in Japan Tuesday. He was greeted upon his arrival in Tokyo by Caroline Kennedy, the new U.S. ambassador to Japan. Biden says the U.S. is trying to lower tensions in the region after China suddenly declared an air defense zone in the East China Sea. He plans to bring it up when he meets with China's president on Wednesday.
The vice president came to Asia to talk about trade and economic issues, but the conflict over the air defense zone will likely dominate his trip. In a press conference, he reiterated U.S. support of its ally, Japan.
The vice president continued his week-long tour in Asia Tuesday alongside Japan's prime minister. The photo-op signals the early stages of a delicate balancing act for the U.S. amid international protest over China's newly declared air defense zone.
Biden addressed the conflict, saying, "We, the United States, are deeply concerned with the attempt to unilaterally change the status quo in the East China Sea. ... This action has raised regional tensions and increased risk of accidents and miscalculation."
Last week, China's air force deployed fighter jets over that disputed airspace after the U.S., Japan and South Korea sent flights through the region unannounced, defying China's demands.

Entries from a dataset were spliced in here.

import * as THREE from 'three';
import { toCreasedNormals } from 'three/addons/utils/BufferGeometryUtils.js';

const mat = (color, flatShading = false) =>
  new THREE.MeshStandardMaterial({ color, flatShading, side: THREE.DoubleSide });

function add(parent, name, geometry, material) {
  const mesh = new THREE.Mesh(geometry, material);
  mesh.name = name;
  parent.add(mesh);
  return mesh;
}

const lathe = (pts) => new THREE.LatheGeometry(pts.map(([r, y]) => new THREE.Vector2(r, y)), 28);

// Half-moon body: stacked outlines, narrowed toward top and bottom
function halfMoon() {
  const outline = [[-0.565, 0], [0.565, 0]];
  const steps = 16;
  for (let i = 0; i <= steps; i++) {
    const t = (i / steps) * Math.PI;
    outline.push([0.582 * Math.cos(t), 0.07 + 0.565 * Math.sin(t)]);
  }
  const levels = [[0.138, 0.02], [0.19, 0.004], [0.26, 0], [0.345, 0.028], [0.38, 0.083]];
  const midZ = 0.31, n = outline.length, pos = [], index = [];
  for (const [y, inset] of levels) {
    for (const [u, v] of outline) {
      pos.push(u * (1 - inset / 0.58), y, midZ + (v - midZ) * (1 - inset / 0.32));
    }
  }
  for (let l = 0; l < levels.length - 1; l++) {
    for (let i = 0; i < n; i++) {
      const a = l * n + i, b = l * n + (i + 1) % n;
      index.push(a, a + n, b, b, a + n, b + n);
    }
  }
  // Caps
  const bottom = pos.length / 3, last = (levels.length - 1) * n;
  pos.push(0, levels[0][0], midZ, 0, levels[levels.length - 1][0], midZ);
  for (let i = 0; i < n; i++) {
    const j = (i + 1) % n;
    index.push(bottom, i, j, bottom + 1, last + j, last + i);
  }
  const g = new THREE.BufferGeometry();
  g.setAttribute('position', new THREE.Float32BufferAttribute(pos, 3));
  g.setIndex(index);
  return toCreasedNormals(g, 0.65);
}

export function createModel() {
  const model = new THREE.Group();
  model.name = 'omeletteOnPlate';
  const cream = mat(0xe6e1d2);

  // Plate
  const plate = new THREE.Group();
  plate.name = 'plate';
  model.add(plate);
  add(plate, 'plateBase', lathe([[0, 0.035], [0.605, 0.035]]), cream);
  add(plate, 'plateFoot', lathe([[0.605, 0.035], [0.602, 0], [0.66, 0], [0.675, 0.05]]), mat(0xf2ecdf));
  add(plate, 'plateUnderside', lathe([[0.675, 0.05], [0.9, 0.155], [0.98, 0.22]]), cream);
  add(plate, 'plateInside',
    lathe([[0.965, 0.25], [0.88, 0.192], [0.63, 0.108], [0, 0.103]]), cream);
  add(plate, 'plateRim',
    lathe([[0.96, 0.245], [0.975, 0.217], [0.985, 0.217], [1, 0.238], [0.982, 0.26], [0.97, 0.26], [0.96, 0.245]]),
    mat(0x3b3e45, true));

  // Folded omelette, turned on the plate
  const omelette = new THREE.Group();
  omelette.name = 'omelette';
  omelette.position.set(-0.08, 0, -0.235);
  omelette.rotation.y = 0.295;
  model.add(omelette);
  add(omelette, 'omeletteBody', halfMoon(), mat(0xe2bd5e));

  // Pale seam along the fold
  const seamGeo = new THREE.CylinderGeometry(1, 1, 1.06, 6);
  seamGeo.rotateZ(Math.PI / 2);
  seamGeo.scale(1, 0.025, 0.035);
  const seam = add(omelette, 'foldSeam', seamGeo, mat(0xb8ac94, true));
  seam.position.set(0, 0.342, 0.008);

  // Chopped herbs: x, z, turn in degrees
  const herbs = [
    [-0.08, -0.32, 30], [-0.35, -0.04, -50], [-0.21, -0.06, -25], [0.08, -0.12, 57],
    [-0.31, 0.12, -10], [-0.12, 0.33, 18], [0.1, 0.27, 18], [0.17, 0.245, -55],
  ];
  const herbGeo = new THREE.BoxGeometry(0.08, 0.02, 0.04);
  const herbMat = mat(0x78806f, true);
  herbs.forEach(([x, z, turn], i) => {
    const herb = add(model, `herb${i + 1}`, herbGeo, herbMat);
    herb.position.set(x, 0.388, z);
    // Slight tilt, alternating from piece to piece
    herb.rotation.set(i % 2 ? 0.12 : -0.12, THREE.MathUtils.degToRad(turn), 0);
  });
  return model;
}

On Friday, the State Department urged U.S. commercial airlines to comply with China's flight rules over the East China Sea as a safety measure -- a move the Chinese government applauded.
Chinese foreign ministry spokesman, Hong Lei, said, "Notifying China...when flying over the air defense zone shows that those airlines wish to coordinate and cooperate with China."
But the White House maintains China's requirements are illegitimate -- a position the Japanese expect the vice president to make clear this week. Japan's chief cabinet secretary, Yoshihide Suga, said, "I think Vice President Biden will tell China that China's actions will unilaterally change the region's status. And that this action is dangerous, and that it will not be accepted."
Biden will travel to China Wednesday. There are already editorials out in Chinese government-affiliated newspapers saying that if Biden is seen as too cozy with the Japanese, he might have less success in China.